## Action item
The output should be exactly the lines from the one containing "# Inner partitions" through the last line of the records, and only those.

## Material for this exercise
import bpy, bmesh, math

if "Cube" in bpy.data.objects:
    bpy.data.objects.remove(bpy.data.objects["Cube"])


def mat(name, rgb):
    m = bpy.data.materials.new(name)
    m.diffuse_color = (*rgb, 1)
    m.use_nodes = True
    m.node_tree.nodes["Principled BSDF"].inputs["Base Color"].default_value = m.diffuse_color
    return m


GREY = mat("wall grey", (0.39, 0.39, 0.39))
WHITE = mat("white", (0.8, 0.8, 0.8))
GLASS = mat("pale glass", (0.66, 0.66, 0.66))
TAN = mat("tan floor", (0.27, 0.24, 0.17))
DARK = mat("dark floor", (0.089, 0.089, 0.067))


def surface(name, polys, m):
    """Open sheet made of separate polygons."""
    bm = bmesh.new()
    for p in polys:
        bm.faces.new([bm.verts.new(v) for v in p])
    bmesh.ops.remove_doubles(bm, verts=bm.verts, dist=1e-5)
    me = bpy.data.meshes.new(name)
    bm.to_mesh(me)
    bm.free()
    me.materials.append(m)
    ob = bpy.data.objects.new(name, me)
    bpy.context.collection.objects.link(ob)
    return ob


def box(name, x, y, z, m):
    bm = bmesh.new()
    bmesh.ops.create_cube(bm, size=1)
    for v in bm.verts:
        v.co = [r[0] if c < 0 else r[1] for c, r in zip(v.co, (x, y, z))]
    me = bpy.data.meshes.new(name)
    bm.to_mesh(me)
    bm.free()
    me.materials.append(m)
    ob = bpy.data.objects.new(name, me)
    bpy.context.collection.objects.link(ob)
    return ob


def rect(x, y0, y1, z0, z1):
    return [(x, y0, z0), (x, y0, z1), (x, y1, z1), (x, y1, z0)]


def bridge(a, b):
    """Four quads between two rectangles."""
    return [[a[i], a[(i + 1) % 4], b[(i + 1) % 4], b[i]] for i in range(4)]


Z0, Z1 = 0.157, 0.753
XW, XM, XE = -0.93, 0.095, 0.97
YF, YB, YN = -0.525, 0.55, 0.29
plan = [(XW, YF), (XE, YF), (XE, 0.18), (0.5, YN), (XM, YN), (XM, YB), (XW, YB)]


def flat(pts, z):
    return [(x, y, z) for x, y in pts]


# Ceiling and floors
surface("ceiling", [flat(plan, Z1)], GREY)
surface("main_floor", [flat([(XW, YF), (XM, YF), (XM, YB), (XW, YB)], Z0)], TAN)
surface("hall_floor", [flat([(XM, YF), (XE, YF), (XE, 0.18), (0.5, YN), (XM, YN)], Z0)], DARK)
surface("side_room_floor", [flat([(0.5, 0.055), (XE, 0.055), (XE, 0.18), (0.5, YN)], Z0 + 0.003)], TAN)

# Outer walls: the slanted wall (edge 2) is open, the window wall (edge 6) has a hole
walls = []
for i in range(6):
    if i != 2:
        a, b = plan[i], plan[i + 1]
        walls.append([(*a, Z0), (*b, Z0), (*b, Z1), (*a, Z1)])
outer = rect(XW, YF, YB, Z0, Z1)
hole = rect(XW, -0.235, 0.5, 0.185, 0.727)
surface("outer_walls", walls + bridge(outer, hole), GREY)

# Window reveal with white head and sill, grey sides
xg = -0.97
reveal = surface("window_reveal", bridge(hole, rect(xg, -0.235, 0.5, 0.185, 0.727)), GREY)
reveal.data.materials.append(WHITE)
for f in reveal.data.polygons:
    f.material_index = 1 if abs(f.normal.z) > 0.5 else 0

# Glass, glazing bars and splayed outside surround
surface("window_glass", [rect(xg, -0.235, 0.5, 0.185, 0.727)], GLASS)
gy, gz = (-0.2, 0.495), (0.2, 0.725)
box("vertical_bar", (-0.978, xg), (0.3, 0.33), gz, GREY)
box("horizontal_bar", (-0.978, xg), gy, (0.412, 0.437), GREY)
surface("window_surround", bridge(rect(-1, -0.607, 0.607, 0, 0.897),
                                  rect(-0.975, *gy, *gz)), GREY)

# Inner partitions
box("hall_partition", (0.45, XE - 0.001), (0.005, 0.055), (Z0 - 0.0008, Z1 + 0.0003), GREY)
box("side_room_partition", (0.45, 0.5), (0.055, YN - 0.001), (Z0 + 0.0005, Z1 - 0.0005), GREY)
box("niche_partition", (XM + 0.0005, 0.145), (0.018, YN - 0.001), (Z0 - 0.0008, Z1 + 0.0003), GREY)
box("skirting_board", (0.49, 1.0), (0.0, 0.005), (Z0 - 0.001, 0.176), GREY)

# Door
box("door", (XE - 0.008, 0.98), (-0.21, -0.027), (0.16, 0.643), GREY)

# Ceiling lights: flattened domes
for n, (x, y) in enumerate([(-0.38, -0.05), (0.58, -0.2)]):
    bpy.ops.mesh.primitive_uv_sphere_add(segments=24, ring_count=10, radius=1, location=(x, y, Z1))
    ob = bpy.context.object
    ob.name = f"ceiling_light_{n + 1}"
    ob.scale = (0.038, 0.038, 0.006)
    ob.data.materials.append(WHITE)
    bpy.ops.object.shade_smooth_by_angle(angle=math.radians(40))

## Solution to this exercise
# Inner partitions
box("hall_partition", (0.45, XE - 0.001), (0.005, 0.055), (Z0 - 0.0008, Z1 + 0.0003), GREY)
box("side_room_partition", (0.45, 0.5), (0.055, YN - 0.001), (Z0 + 0.0005, Z1 - 0.0005), GREY)
box("niche_partition", (XM + 0.0005, 0.145), (0.018, YN - 0.001), (Z0 - 0.0008, Z1 + 0.0003), GREY)
box("skirting_board", (0.49, 1.0), (0.0, 0.005), (Z0 - 0.001, 0.176), GREY)

# Door
box("door", (XE - 0.008, 0.98), (-0.21, -0.027), (0.16, 0.643), GREY)

# Ceiling lights: flattened domes
for n, (x, y) in enumerate([(-0.38, -0.05), (0.58, -0.2)]):
    bpy.ops.mesh.primitive_uv_sphere_add(segments=24, ring_count=10, radius=1, location=(x, y, Z1))
    ob = bpy.context.object
    ob.name = f"ceiling_light_{n + 1}"
    ob.scale = (0.038, 0.038, 0.006)
    ob.data.materials.append(WHITE)
    bpy.ops.object.shade_smooth_by_angle(angle=math.radians(40))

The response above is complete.